The preservation work provided a unique opportunity for students in the College of Arts & Sciences taking art history professor Elizabeth Hutton Turner's seminar on Calder to witness first-hand the process and issues involved in restoration work. They visited the foundry to witness firsthand the restoration process. The sculpture was disassembled and pieces were in various states of restoration. Some were taken down to the bare metal while others were painted and drying.
Calder was constructing a new mechanism for perceiving conjunctions of space and movement in the world.
"What we learned ... is just how precise and beautiful the demand of this kind of mechanism is; namely, that the form and color become one, so that the contours move the eye and interact with the light at all times of the day and that we become cognizant of the forces of movement and gravity that are all around us," said Turner, a Calder expert and vice provost for the arts.
The visit was "essential for understanding Calder's art," she said. "He was working in a new kind of process with new materials. It was an opportunity to gain new insights into how he shaped and used steel. He was creating a new definition of what sculpture is and what it can be."
Educated as an engineer before he studied at the Arts Students League in New York, Calder embraced materials that are ubiquitous today, but were mainly relegated to the building and industrial uses at the time.
"The sculpture is made of materials of our built environment.
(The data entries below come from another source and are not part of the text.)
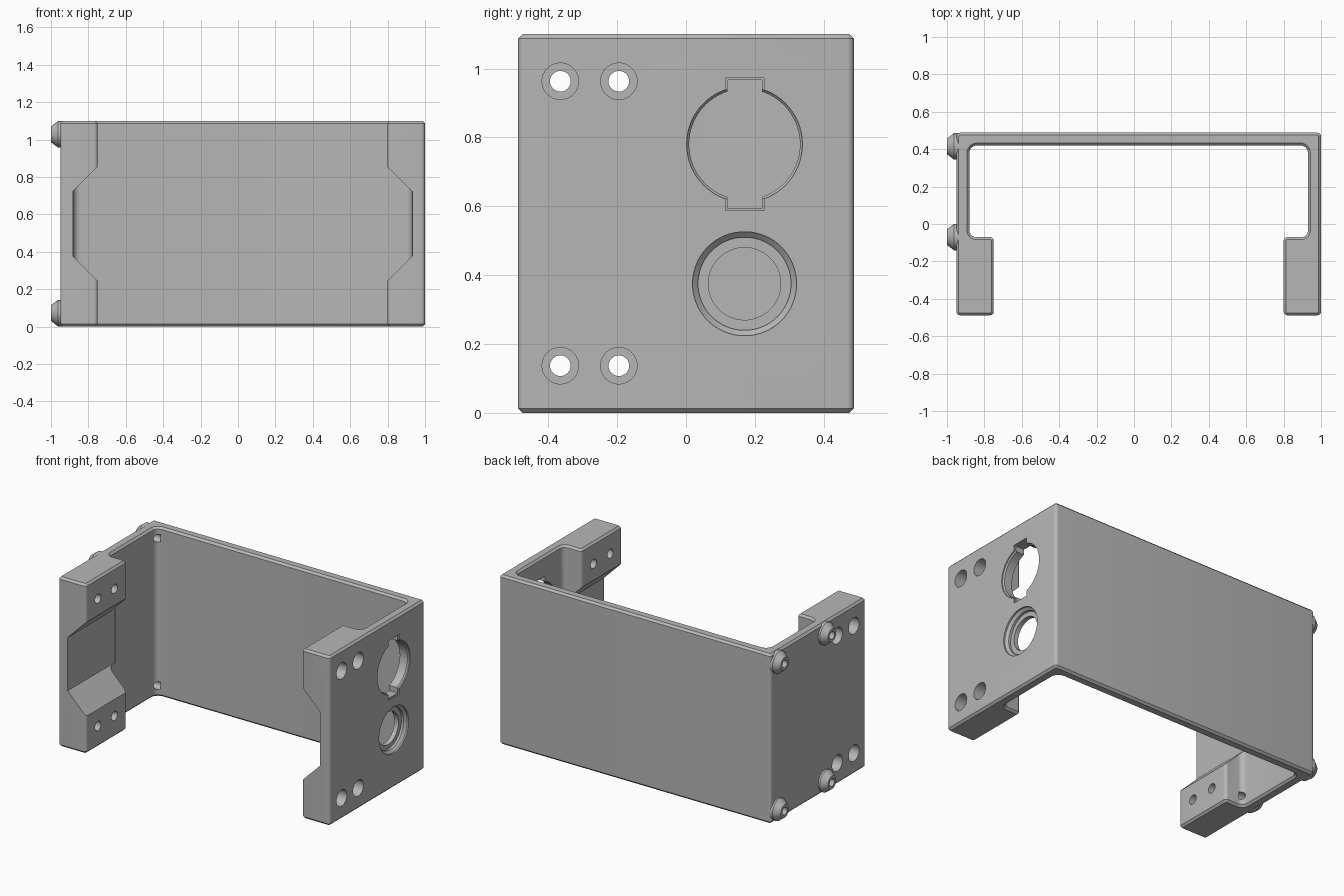
import bpy, bmesh, math
from mathutils import Vector

cube = bpy.data.objects.get("Cube")
if cube:
    bpy.data.objects.remove(cube, do_unlink=True)

grey = bpy.data.materials.new("plain grey")
grey.use_nodes = True
colour = (0.47, 0.47, 0.47, 1)
grey.diffuse_color = colour
grey.node_tree.nodes["Principled BSDF"].inputs["Base Color"].default_value = colour

HEIGHT, DEPTH, MID = 1.1, 0.488, 0.025


def finish(name, bm):
    bmesh.ops.recalc_face_normals(bm, faces=bm.faces)
    mesh = bpy.data.meshes.new(name)
    bm.to_mesh(mesh)
    bm.free()
    mesh.materials.append(grey)
    obj = bpy.data.objects.new(name, mesh)
    bpy.context.collection.objects.link(obj)
    return obj


def prism(name, points, direction, chamfer=0):
    """Extrude a flat outline, optionally chamfering both rims."""
    bm = bmesh.new()
    face = bm.faces.new([bm.verts.new(p) for p in points])
    out = bmesh.ops.extrude_face_region(bm, geom=[face], use_keep_orig=True)
    moved = [v for v in out["geom"] if isinstance(v, bmesh.types.BMVert)]
    bmesh.ops.translate(bm, verts=moved, vec=direction)
    bmesh.ops.recalc_face_normals(bm, faces=bm.faces)
    if chamfer:
        rims = [e for e in bm.edges if abs(e.verts[0].co.z - e.verts[1].co.z) < 1e-4]
        bmesh.ops.bevel(bm, geom=rims, offset=chamfer, segments=1,
                        affect='EDGES', clamp_overlap=False)
    return finish(name, bm)


def box(name, x0, x1, y0, y1, z0, z1):
    return prism(name, [(x0, y0, z0), (x0, y1, z0), (x0, y1, z1), (x0, y0, z1)],
                 (x1 - x0, 0, 0))


def lathe(name, profile, y, z, sides=48):
    """Turn (x, radius) pairs around a line parallel to x."""
    bm = bmesh.new()
    rings = []
    for x, r in profile:
        angles = [math.tau * i / sides for i in range(sides)]
        rings.append([bm.verts.new((x, y + r * math.cos(a), z + r * math.sin(a)))
                      for a in angles])
    for a, b in zip(rings, rings[1:]):
        for i in range(sides):
            j = (i + 1) % sides
            bm.faces.new((a[i], a[j], b[j], b[i]))
    bm.faces.new(rings[0])
    bm.faces.new(rings[-1])
    return finish(name, bm)


def combine(target, tool, operation):
    mod = target.modifiers.new("combine", 'BOOLEAN')
    mod.operation, mod.solver, mod.object = operation, 'EXACT', tool
    bpy.context.view_layer.objects.active = target
    bpy.ops.object.modifier_apply(modifier=mod.name)
    bpy.data.objects.remove(tool, do_unlink=True)


def rounded(corners, steps=6):
    """Round the right-angled corners (x, y, radius) of an outline."""
    points = []
    for i, (x, y, r) in enumerate(corners):
        p = Vector((x, y, 0))
        a = (Vector((*corners[i - 1][:2], 0)) - p).normalized()
        b = (Vector((*corners[(i + 1) % len(corners)][:2], 0)) - p).normalized()
        for k in range(steps + 1):
            t = math.pi / 2 * k / steps
            points.append(p + (a + b) * r - r * (b * math.cos(t) + a * math.sin(t)))
    return points


# Bracket: back wall, two side walls and thick front blocks in one outline
half = [(0.975, DEPTH, 0.02), (0.975, -DEPTH, 0.02), (0.775, -DEPTH, 0.02),
        (0.775, -0.07, 0.02), (0.905, -0.07, 0.035), (0.905, 0.42, 0.04)]
outline = [(MID + x, y, r) for x, y, r in half]
outline += [(MID - x, y, r) for x, y, r in reversed(half)]
bracket = prism("bracket", rounded(outline), (0, 0, HEIGHT), chamfer=0.013)

# Bosses on the right side wall, drilled through
for y in (0.415, -0.07):
    for z in (0.072, HEIGHT - 0.072):
        boss = lathe("boss", [(-0.915, 0.071), (-0.962, 0.071), (-1, 0.042)], y, z)
        combine(bracket, boss, 'UNION')
        drill = lathe("drill", [(-1.05, 0.025), (-0.85, 0.025)], y, z, 24)
        combine(bracket, drill, 'DIFFERENCE')

# Sloped gap between the upper and lower part of each front block
gap = [(0.70, 0.17), (0.907, 0.377), (0.907, HEIGHT - 0.377), (0.70, HEIGHT - 0.17)]
for side in (-1, 1):
    cutter = prism("gap", [(MID + side * u, -0.6, z) for u, z in gap], (0, 0.6, 0))
    combine(bracket, cutter, 'DIFFERENCE')

# Counterbored screw holes through both front blocks
for side in (-1, 1):
    for y in (-0.365, -0.195):
        for z in (0.137, 0.963):
            steps = [(1.05, 0.053), (0.905, 0.053), (0.905, 0.03), (0.7, 0.03)]
            cutter = lathe("screw_hole", [(MID + side * u, r) for u, r in steps], y, z, 32)
            combine(bracket, cutter, 'DIFFERENCE')

# Keyed opening in the left side wall, with a fine lip
opening = lathe("opening", [(1.05, 0.168), (0.993, 0.168), (0.985, 0.161), (0.85, 0.161)],
                0.17, 0.78, 64)
combine(bracket, opening, 'DIFFERENCE')
for x, lip in ((0.85, 0), (0.992, 0.006)):
    slot = box("slot", x, 1.05, 0.12 - lip, 0.22 + lip, 0.593 - lip, 0.967 + lip)
    combine(bracket, slot, 'DIFFERENCE')

# Stepped round opening below it
stepped = lathe("stepped_opening", [(1.05, 0.151), (0.99, 0.151), (0.975, 0.135),
                                    (0.96, 0.135), (0.96, 0.105), (0.85, 0.105)],
                0.17, 0.375, 64)
combine(bracket, stepped, 'DIFFERENCE')

bpy.ops.object.select_all(action='DESELECT')
bracket.select_set(True)
bpy.context.view_layer.objects.active = bracket
bpy.ops.object.shade_smooth_by_angle(angle=math.radians(30))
You come to see that steel can be made to perform all kinds of structural things," Turner said.
Third-year English and art history student Nejla Izadi appreciated "the opportunity to see the work as we normally do not see it," she said.
With the sculpture completely disassembled, each piece suspended – even the nuts and bolts – the students began to glimpse Calder's process and how he thought about the separate elements and their ultimate relationship to each other.
"Seeing the work disassembled, you can see more about how Calder put it together and created the sculpture," third-year art history and economics major Christina Theodore said. "That's important as a student of Calder."
"Restoration is not something you normally hear about in an art history class," Theodore said. "It was a good overview of an important aspect of art history: keeping the works intact."
The students learned about the level of care and detail that goes into restoring a work of art.
When the students met with Mack, the conservator, she talked with them about the chemical process of stripping down the steel and repainting the artwork.
The steel surface was repainted with a durable type of matte paint used for military camouflage that Mack had researched extensively while working at the National Gallery of Art in Washington. She discussed the zinc metalizing and paint adhesion testing involved in the restoration and other science-related issues that had to be considered during the process and helped bring a perspective about what Calder intended when he was creating "Tripes."
"The students witnessed cutting-edge research," Turner said.
Art history doctoral student Jennifer Stettler Parsons assists Turner with various research projects and accompanied the undergraduates on their visit to the foundry. "The worlds of the conservator and the art historian are very different, and yet overlap and inform each other in crucial ways," she said. "Learning the science behind Calder's materials helps us better understand the reasons for his choices."
Calder's choice of a matte black paint for its non-reflective was intentional, Parsons said.
"The matte quality of the paint gives a flatness which allows it to become part of the environment, something a reflective surface would not," she said. "The shapes disappear and reappear as you move around the piece. From a certain angle it almost disappears completely, an illusionary effect Calder no doubt anticipated. Your perception of it is entirely determined by its environment and your relationship to it in space."
Shape, color, plane and line are major parts of the dynamic perceptual experience Calder created, according to Turner. She plans to add a descriptive plaque near the sculpture that will provide insight into Calder's intentions of how the sculpture plays with the natural environment – the sun and moon and the way it encounters light.
"I want people to understand it as a mechanism for seeing and how it becomes a perceptual tool that increases our understanding of the environment," she said.
For Izadi, witnessing the restoration process has already had changed her perception of art. "I had no idea a black metal sculpture had so much behind it. How much effort went into making it look as Calder intended more than 30 years later," she said. "Now when I look at outdoor art, I appreciate all that goes on to preserve it."